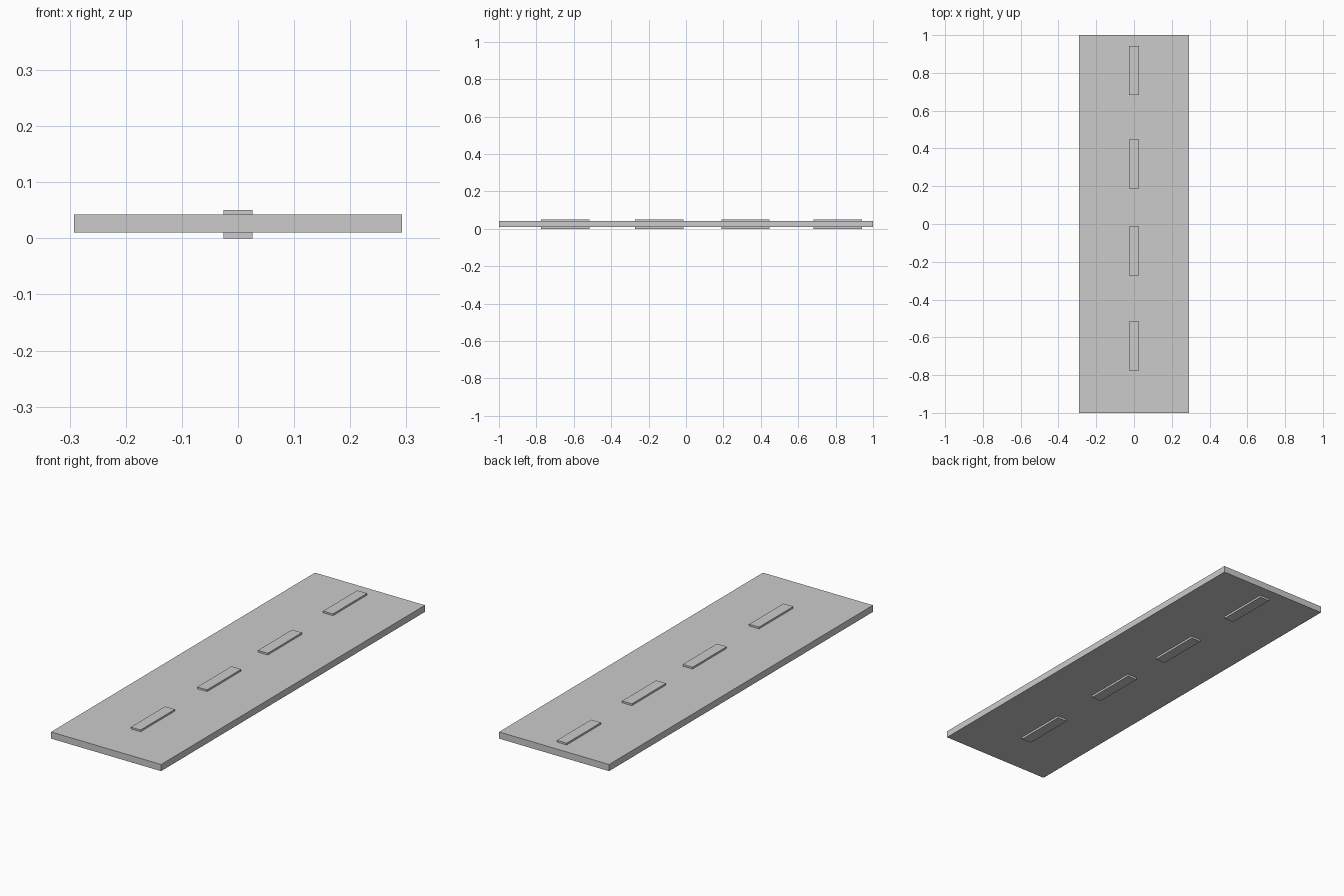
import bpy

if "Cube" in bpy.data.objects:
    bpy.data.objects.remove(bpy.data.objects["Cube"])


def box(name, center, size):
    bpy.ops.mesh.primitive_cube_add(size=1, location=center)
    obj = bpy.context.object
    obj.name = name
    obj.scale = size
    bpy.ops.object.transform_apply(location=False, rotation=False, scale=True)
    return obj


# Road slab
box("road_slab", (0, 0, 0.026), (0.584, 2.0, 0.032))

# Centre line dashes, passing through the slab and standing proud on both faces
for i, y in enumerate((-0.646, -0.142, 0.318, 0.812)):
    box(f"lane_dash_{i + 1}", (0, y, 0.0253), (0.052, 0.259, 0.0506))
===============
**Task requirements:** Please retype the records above starting with the line that contains "bpy.ops.mesh.primitive_cube_add(size=1, location=center)" and stopping after the last line, changing nothing.

**Exercise output:**
    bpy.ops.mesh.primitive_cube_add(size=1, location=center)
    obj = bpy.context.object
    obj.name = name
    obj.scale = size
    bpy.ops.object.transform_apply(location=False, rotation=False, scale=True)
    return obj


# Road slab
box("road_slab", (0, 0, 0.026), (0.584, 2.0, 0.032))

# Centre line dashes, passing through the slab and standing proud on both faces
for i, y in enumerate((-0.646, -0.142, 0.318, 0.812)):
    box(f"lane_dash_{i + 1}", (0, y, 0.0253), (0.052, 0.259, 0.0506))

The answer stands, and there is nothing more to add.